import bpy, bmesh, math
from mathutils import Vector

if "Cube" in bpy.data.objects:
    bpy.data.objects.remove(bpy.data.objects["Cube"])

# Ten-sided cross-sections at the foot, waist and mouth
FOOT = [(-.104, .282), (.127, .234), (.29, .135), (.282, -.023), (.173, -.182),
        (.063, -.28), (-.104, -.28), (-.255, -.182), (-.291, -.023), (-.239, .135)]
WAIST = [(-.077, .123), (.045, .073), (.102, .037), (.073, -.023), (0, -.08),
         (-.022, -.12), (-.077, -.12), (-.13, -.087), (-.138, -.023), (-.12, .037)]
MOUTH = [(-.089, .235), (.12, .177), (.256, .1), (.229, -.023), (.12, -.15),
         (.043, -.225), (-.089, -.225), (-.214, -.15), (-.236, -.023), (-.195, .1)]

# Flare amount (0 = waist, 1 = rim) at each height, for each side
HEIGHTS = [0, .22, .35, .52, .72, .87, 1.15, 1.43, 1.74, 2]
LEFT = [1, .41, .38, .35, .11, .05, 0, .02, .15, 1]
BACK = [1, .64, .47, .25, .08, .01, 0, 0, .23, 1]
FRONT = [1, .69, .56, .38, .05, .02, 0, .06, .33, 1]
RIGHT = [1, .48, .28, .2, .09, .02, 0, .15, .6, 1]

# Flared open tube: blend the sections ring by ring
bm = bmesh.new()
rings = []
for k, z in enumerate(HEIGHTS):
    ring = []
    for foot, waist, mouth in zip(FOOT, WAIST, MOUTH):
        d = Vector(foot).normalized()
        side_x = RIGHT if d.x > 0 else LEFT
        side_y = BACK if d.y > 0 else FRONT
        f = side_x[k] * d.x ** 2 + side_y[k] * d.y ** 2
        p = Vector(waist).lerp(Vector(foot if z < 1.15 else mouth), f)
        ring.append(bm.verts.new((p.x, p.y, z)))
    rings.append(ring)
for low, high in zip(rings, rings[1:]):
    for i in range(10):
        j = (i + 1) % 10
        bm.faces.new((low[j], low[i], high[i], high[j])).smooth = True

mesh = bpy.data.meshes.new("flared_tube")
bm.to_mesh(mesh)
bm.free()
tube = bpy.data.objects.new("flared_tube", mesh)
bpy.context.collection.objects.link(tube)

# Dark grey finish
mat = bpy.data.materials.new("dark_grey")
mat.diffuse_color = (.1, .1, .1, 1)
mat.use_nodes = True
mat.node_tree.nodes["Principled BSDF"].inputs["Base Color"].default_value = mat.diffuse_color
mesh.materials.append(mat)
========================
#### [EXERCISE REQUIREMENTS]
Your task is to give back every record exactly.

#### [RESULT FOR THIS TASK]
import bpy, bmesh, math
from mathutils import Vector

if "Cube" in bpy.data.objects:
    bpy.data.objects.remove(bpy.data.objects["Cube"])

# Ten-sided cross-sections at the foot, waist and mouth
FOOT = [(-.104, .282), (.127, .234), (.29, .135), (.282, -.023), (.173, -.182),
        (.063, -.28), (-.104, -.28), (-.255, -.182), (-.291, -.023), (-.239, .135)]
WAIST = [(-.077, .123), (.045, .073), (.102, .037), (.073, -.023), (0, -.08),
         (-.022, -.12), (-.077, -.12), (-.13, -.087), (-.138, -.023), (-.12, .037)]
MOUTH = [(-.089, .235), (.12, .177), (.256, .1), (.229, -.023), (.12, -.15),
         (.043, -.225), (-.089, -.225), (-.214, -.15), (-.236, -.023), (-.195, .1)]

# Flare amount (0 = waist, 1 = rim) at each height, for each side
HEIGHTS = [0, .22, .35, .52, .72, .87, 1.15, 1.43, 1.74, 2]
LEFT = [1, .41, .38, .35, .11, .05, 0, .02, .15, 1]
BACK = [1, .64, .47, .25, .08, .01, 0, 0, .23, 1]
FRONT = [1, .69, .56, .38, .05, .02, 0, .06, .33, 1]
RIGHT = [1, .48, .28, .2, .09, .02, 0, .15, .6, 1]

# Flared open tube: blend the sections ring by ring
bm = bmesh.new()
rings = []
for k, z in enumerate(HEIGHTS):
    ring = []
    for foot, waist, mouth in zip(FOOT, WAIST, MOUTH):
        d = Vector(foot).normalized()
        side_x = RIGHT if d.x > 0 else LEFT
        side_y = BACK if d.y > 0 else FRONT
        f = side_x[k] * d.x ** 2 + side_y[k] * d.y ** 2
        p = Vector(waist).lerp(Vector(foot if z < 1.15 else mouth), f)
        ring.append(bm.verts.new((p.x, p.y, z)))
    rings.append(ring)
for low, high in zip(rings, rings[1:]):
    for i in range(10):
        j = (i + 1) % 10
        bm.faces.new((low[j], low[i], high[i], high[j])).smooth = True

mesh = bpy.data.meshes.new("flared_tube")
bm.to_mesh(mesh)
bm.free()
tube = bpy.data.objects.new("flared_tube", mesh)
bpy.context.collection.objects.link(tube)

# Dark grey finish
mat = bpy.data.materials.new("dark_grey")
mat.diffuse_color = (.1, .1, .1, 1)
mat.use_nodes = True
mat.node_tree.nodes["Principled BSDF"].inputs["Base Color"].default_value = mat.diffuse_color
mesh.materials.append(mat)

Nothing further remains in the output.